• **DESCRIPTION OF THE TASK**:
From the data that follows, copy every line with the string "Translation".
────────────────────────────────────────
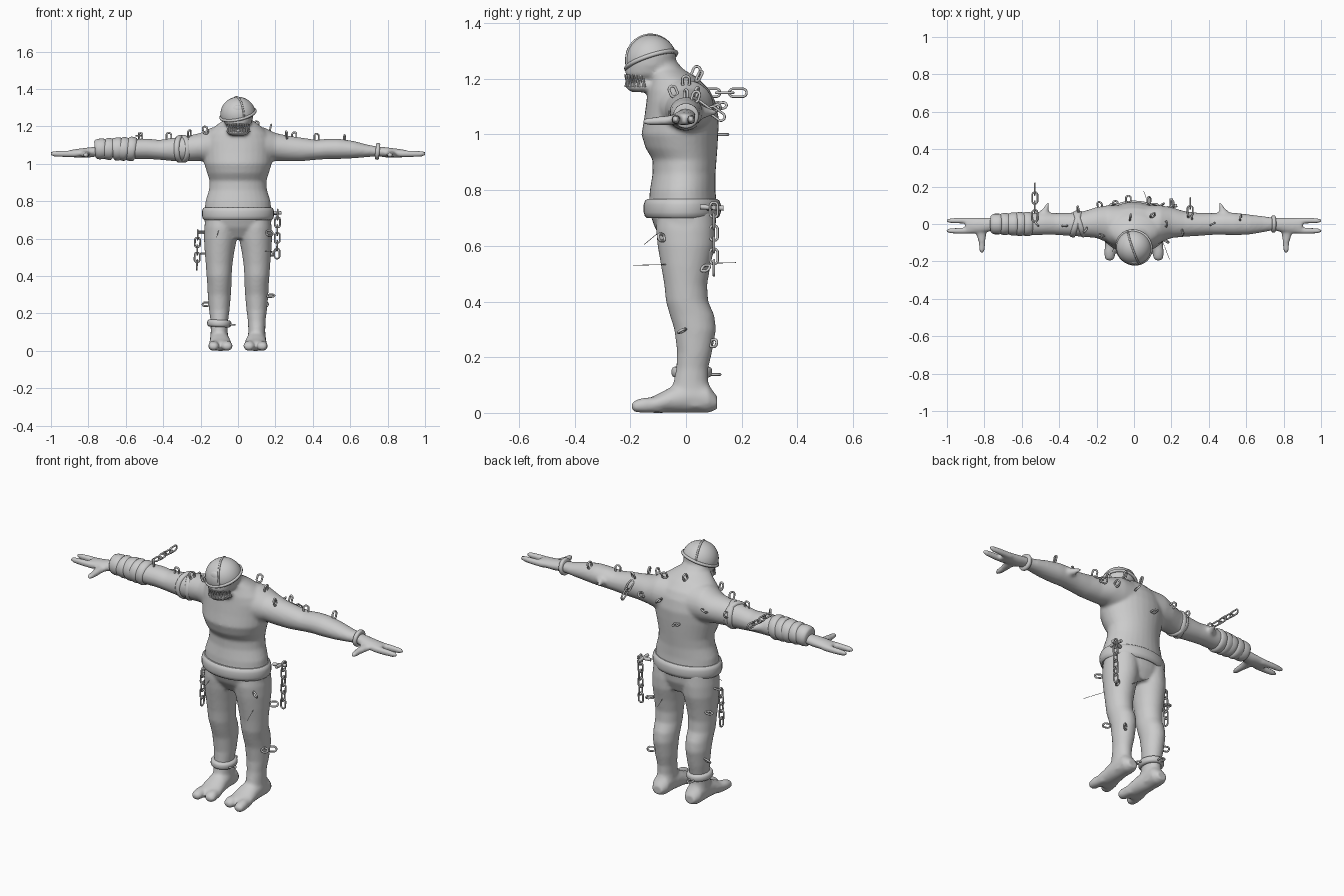
import bpy, bmesh, math
from mathutils import Vector, Matrix

if "Cube" in bpy.data.objects:
    bpy.data.objects.remove(bpy.data.objects["Cube"])

grey = bpy.data.materials.new("plain grey")
grey.diffuse_color = (0.6, 0.6, 0.6, 1)
grey.use_nodes = True
grey.node_tree.nodes["Principled BSDF"].inputs["Base Color"].default_value = grey.diffuse_color
ORDER = {'x': (2, 0, 1), 'y': (0, 2, 1), 'z': (0, 1, 2)}


def loft(bm, axis, sections, n=32):
    """Closed loft; each section is (position, a0, a1, b0, b1) extents."""
    rings = []
    for t, a0, a1, b0, b1 in sections:
        ring = []
        for i in range(n):
            w = 2 * math.pi * i / n
            a = (a0 + a1) / 2 + (a1 - a0) / 2 * math.cos(w)
            b = (b0 + b1) / 2 + (b1 - b0) / 2 * math.sin(w)
            ring.append(bm.verts.new([(a, b, t)[k] for k in ORDER[axis]]))
        rings.append(ring)
    faces = [bm.faces.new(rings[0]), bm.faces.new(rings[-1])]
    for p, q in zip(rings, rings[1:]):
        for i in range(n):
            j = (i + 1) % n
            faces.append(bm.faces.new((p[i], p[j], q[j], q[i])))
    bmesh.ops.recalc_face_normals(bm, faces=faces)


def mirrored(sections, s):
    return [(t, *sorted((s * a0, s * a1)), b0, b1) for t, a0, a1, b0, b1 in sections]


def finish(name, bm):
    me = bpy.data.meshes.new(name)
    bm.to_mesh(me)
    bm.free()
    ob = bpy.data.objects.new(name, me)
    bpy.context.collection.objects.link(ob)
    me.materials.append(grey)
    bpy.ops.object.select_all(action='DESELECT')
    ob.select_set(True)
    bpy.context.view_layer.objects.active = ob
    bpy.ops.object.shade_smooth_by_angle(angle=math.radians(40))
    return ob


def tubes(name, paths, r, closed=True):
    """One curve object with a round bevel along each path."""
    cu = bpy.data.curves.new(name, 'CURVE')
    cu.dimensions = '3D'
    cu.bevel_depth, cu.bevel_resolution, cu.use_fill_caps = r, 2, True
    for pts in paths:
        sp = cu.splines.new('POLY')
        sp.points.add(len(pts) - 1)
        for p, c in zip(sp.points, pts):
            p.co = (*c, 1)
        sp.use_cyclic_u = closed
    ob = bpy.data.objects.new(name, cu)
    bpy.context.collection.objects.link(ob)
    cu.materials.append(grey)
    return ob


def link(centre, along, half, width, roll=0.0, n=16):
    """Stretched ring lying along a direction."""
    d = Vector(along).normalized()
    m = d.to_track_quat('Z', 'Y').to_matrix() @ Matrix.Rotation(roll, 3, 'Z')
    pts = []
    for i in range(n):
        w = 2 * math.pi * (i + .5) / n
        z = width * math.sin(w) + math.copysign(half - width, math.sin(w))
        pts.append(Vector(centre) + m @ Vector((width * math.cos(w), 0, z)))
    return pts


def chain(name, start, end, count):
    a, b = Vector(start), Vector(end)
    step = (b - a) / count
    tubes(name, [link(a + step * (i + .5), step, step.length * .66, .014, math.pi / 2 * (i % 2))
                 for i in range(count)], .0045)


# Body: overlapping lofts fused into one smooth skin
bm = bmesh.new()
loft(bm, 'z', [(.60, -.12, .12, -.07, .08), (.66, -.178, .178, -.11, .105),
               (.73, -.18, .18, -.135, .112), (.80, -.174, .174, -.13, .106),
               (.86, -.155, .155, -.12, .106), (.91, -.152, .152, -.12, .11),
               (.95, -.165, .165, -.145, .113), (1.0, -.18, .18, -.16, .116),
               (1.06, -.185, .185, -.15, .118), (1.12, -.185, .185, -.142, .105),
               (1.16, -.165, .165, -.138, .085), (1.2, -.125, .125, -.13, .045),
               (1.235, -.075, .075, -.14, -.01), (1.27, -.06, .06, -.15, -.04)])
# Skull and jaw
loft(bm, 'z', [(1.152, -.04, .04, -.195, -.12), (1.165, -.058, .058, -.216, -.09),
               (1.182, -.062, .062, -.216, -.07), (1.19, -.054, .054, -.195, -.06),
               (1.202, -.056, .056, -.197, -.055), (1.212, -.07, .07, -.218, -.05),
               (1.25, -.082, .082, -.216, -.038), (1.29, -.084, .084, -.21, -.036),
               (1.325, -.068, .068, -.19, -.055), (1.35, -.03, .03, -.16, -.09)])
for s in (-1, 1):
    # Leg
    loft(bm, 'z', mirrored([
        (.02, .055, .145, -.03, .105), (.06, .053, .147, -.06, .105), (.11, .055, .146, -.045, .08),
        (.16, .053, .147, -.035, .08), (.22, .045, .155, -.032, .094), (.3, .038, .162, -.042, .108),
        (.35, .035, .164, -.058, .102), (.4, .034, .168, -.072, .08), (.46, .03, .172, -.078, .076),
        (.53, .02, .178, -.09, .088), (.6, .006, .182, -.102, .104), (.66, 0, .18, -.108, .106),
        (.73, .01, .17, -.1, .1)], s))
    # Foot and its two toes
    loft(bm, 'y', mirrored([(.112, .07, .13, .012, .06), (.08, .052, .148, 0, .1),
                            (.02, .05, .15, 0, .12), (-.05, .04, .152, 0, .095),
                            (-.1, .032, .157, 0, .068), (-.13, .03, .158, 0, .055),
                            (-.145, .045, .145, .006, .045)], s))
    for x0, x1, tip in ((.028, .09, -.18), (.1, .16, -.195)):
        loft(bm, 'y', mirrored([(-.09, x0 + .01, x1 - .01, .002, .058), (-.15, x0, x1, .0, .055),
                                (tip + .012, x0 + .003, x1 - .003, .002, .046),
                                (tip, x0 + .015, x1 - .015, .012, .035)], s))
    # Arm
    arm = [(.06, -.12, .1, .98, 1.2), (.14, -.1, .1, 1.0, 1.195), (.2, -.075, .09, 1.015, 1.165),
           (.27, -.068, .068, 1.014, 1.15), (.34, -.064, .06, 1.014, 1.14),
           (.42, -.058, .058, 1.022, 1.128), (.48, -.058, .062, 1.026, 1.134),
           (.54, -.06, .06, 1.026, 1.134), (.62, -.056, .05, 1.03, 1.122),
           (.69, -.044, .042, 1.036, 1.103), (.745, -.034, .034, 1.041, 1.093),
           (.8, -.046, .034, 1.033, 1.088), (.86, -.052, .034, 1.034, 1.08),
           (.9, -.05, .034, 1.036, 1.074)]
    loft(bm, 'x', [(s * t, *r) for t, *r in arm])
    # Fingers, thumb and elbow spur
    for y0, y1 in ((.002, .034), (-.053, -.02)):
        loft(bm, 'x', [(s * t, y0 + k, y1 - k, 1.036 + k, 1.072 - k)
                       for t, k in ((.86, 0), (.93, 0), (.985, .003), (1.004, .009))])
    loft(bm, 'y', mirrored([(0, .77, .84, 1.038, 1.075), (-.05, .79, .845, 1.034, 1.07),
                            (-.1, .794, .831, 1.032, 1.064), (-.14, .798, .828, 1.033, 1.06),
                            (-.156, .806, .822, 1.04, 1.054)], s))
    loft(bm, 'y', mirrored([(.02, .44, .56, 1.04, 1.12), (.055, .455, .52, 1.055, 1.105),
                            (.085, .456, .485, 1.065, 1.095), (.115, .453, .465, 1.074, 1.086)], s))
body = finish("body", bm)
rm = body.modifiers.new("fuse", 'REMESH')
rm.mode, rm.voxel_size, rm.use_smooth_shade = 'VOXEL', .008, True
sm = body.modifiers.new("soften", 'SMOOTH')
sm.factor, sm.iterations = .5, 6


def band(name, axis, t0, t1, ext, tilt=0.0, tilt_axis='Y'):
    """Padded band around a limb or the waist."""
    a0, a1, b0, b1 = ext
    k, h = min(.012, (t1 - t0) * .3), t1 - t0
    bm = bmesh.new()
    mid = (t0 + t1) / 2
    loft(bm, axis, [(t - mid, a0 + c, a1 - c, b0 + c, b1 - c)
                    for t, c in ((t0, k), (t0 + h * .1, k * .35), (t0 + h * .3, 0),
                                 (t1 - h * .3, 0), (t1 - h * .1, k * .35), (t1, k))], 40)
    centre = Vector([((a0 + a1) / 2, (b0 + b1) / 2, 0)[i] for i in ORDER[axis]])
    bmesh.ops.rotate(bm, verts=bm.verts, cent=centre, matrix=Matrix.Rotation(tilt, 3, tilt_axis))
    ob = finish(name, bm)
    ob.location['xyz'.index(axis)] = mid


# Belt, cuffs and arm wrappings
band("belt", 'z', .7, .768, (-.192, .192, -.152, .125))
band("ankle_cuff", 'z', .128, .166, (-.165, -.036, -.052, .094), .05)
band("wrist_cuff", 'x', .735, .757, (-.046, .046, 1.022, 1.112), .1)
for x0, x1, r, tilt in ((-.765, -.7, .055, -.1), (-.72, -.66, .058, .25), (-.675, -.61, .061, -.2),
                        (-.64, -.58, .063, .3), (-.595, -.545, .065, .15)):
    band("forearm_wrap", 'x', x0, x1, (-r, r, 1.08 - r, 1.08 + r), tilt)
    
for tilt, c in ((.35, -.29), (-.3, -.31)):
    band("upper_arm_strap", 'x', c - .015, c + .015, (-.074, .074, 1.006, 1.154), tilt, 'Z')

# Skull cap with rim, crossing seam and brow disc
C, R = Vector((0, -.125, 1.265)), Vector((.094, .094, .093))
bm = bmesh.new()
bmesh.ops.create_uvsphere(bm, u_segments=40, v_segments=24, radius=1,
                          matrix=Matrix.Translation(C) @ Matrix.Diagonal((*R, 1)))
bmesh.ops.bisect_plane(bm, geom=bm.verts[:] + bm.edges[:] + bm.faces[:], plane_co=C,
                       plane_no=(-.22, -.33, 1), clear_inner=True)
finish("skull_cap", bm)


def on_cap(u, v, w):
    d = u * math.cos(w) + v * math.sin(w)
    return C + Vector((d.x * R.x, d.y * R.y, d.z * R.z))


def arc(normal, n=40, a=0, b=2 * math.pi):
    m = Vector(normal).normalized()
    u = m.orthogonal().normalized()
    return [on_cap(u, m.cross(u), a + (b - a) * i / n) for i in range(n)]


tubes("cap_rim", [arc((-.22, -.33, 1))], .008)
seam = [p for p in arc((1, .35, .1), 80) if p.z > C.z + .33 * (p.y - C.y) + .22 * p.x]
k = max(range(len(seam)), key=lambda i: (seam[i] - seam[i - 1]).length)
tubes("cap_seam", [seam[k:] + seam[:k]], .005, False)
bm = bmesh.new()
bmesh.ops.create_uvsphere(bm, u_segments=24, v_segments=12, radius=1,
                          matrix=Matrix.Translation((0, -.2, 1.288)) @ Matrix.Diagonal((.033, .016, .028, 1)))
finish("brow_disc", bm)

# Teeth in two rows
bm = bmesh.new()
for i in range(11):
    w = math.radians(-160 + 14 * i)
    for z, flip, shift in ((1.2, math.pi, 0), (1.186, 0, .12)):
        p = (.061 * math.cos(w + shift), -.132 + .083 * math.sin(w + shift), z)
        bmesh.ops.create_cone(bm, cap_ends=True, segments=8, radius1=.007, radius2=.001, depth=.03,
                              matrix=Matrix.Translation(p) @ Matrix.Rotation(flip, 4, 'X'))
finish("teeth", bm)

# Hanging chains
chain("hip_chain", (.212, .1, .75), (.208, .1, .5), 6)
chain("thigh_chain", (-.215, 0, .64), (-.22, 0, .44), 5)
chain("arm_chain", (-.53, .02, 1.15), (-.53, .21, 1.15), 4)
chain("shoulder_chain", (.3, .05, 1.12), (.3, .13, 1.06), 2)
tubes("hip_bar", [[(.16, .08, .735), (.23, .1, .738)], [(.2, .05, .74), (.2, .135, .735)]], .009, False)
tubes("ankle_rings", [link((-.1, .105, .138), (0, 1, 0), .018, .014),
                      link((-.035, 0, .14), (1, 0, 0), .018, .014)], .005)

# Piercing rings: (position on skin, outward direction)
rings = [((.17, .0, 1.175), (.2, 0, 1)), ((-.17, -.06, 1.165), (-.3, -.1, 1)),
         ((.26, -.04, 1.14), (0, -.4, 1)), ((.3, .03, 1.135), (0, .4, 1)),
         ((.42, 0, 1.125), (0, 0, 1)), ((.57, .03, 1.12), (0, .3, 1)),
         ((-.52, 0, 1.13), (0, 0, 1)), ((-.37, -.01, 1.13), (0, 0, 1)),
         ((-.26, -.03, 1.145), (0, -.2, 1)), ((-.3, .06, 1.1), (0, 1, .4)),
         ((-.18, .085, 1.1), (-.2, 1, .4)), ((.1, .04, 1.195), (0, .5, 1)),
         ((-.02, .03, 1.21), (0, .4, 1)), ((.2, .09, 1.09), (.2, 1, .3)),
         ((-.03, .115, 1.0), (0, 1, 0)), ((.08, .11, 1.1), (0, 1, .2)),
         ((.155, -.08, .63), (.8, -.5, 0)), ((-.18, 0, .635), (-1, 0, 0)),
         ((.16, -.01, .295), (1, -.3, 0)), ((.13, .09, .25), (.9, .6, 0)),
         ((-.155, .05, .25), (-1, .3, 0)), ((-.165, .05, .52), (-1, .3, 0)),
         ((.16, .06, .52), (.6, .5, 0))]
tubes("piercing_rings", [link(Vector(p) + Vector(d).normalized() * .016, d, .02, .013,
                              i * .9) for i, (p, d) in enumerate(rings)], .005)

# Thin needles through the thighs
tubes("thigh_needles", [[(.19, -.19, .53), (.05, .18, .54)],
                        [(-.115, -.15, .605), (-.1, -.09, .655)]], .0012, False)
────────────────────────────────────────
• **FINAL ANSWER**:
                          matrix=Matrix.Translation(C) @ Matrix.Diagonal((*R, 1)))
                          matrix=Matrix.Translation((0, -.2, 1.288)) @ Matrix.Diagonal((.033, .016, .028, 1)))
                              matrix=Matrix.Translation(p) @ Matrix.Rotation(flip, 4, 'X'))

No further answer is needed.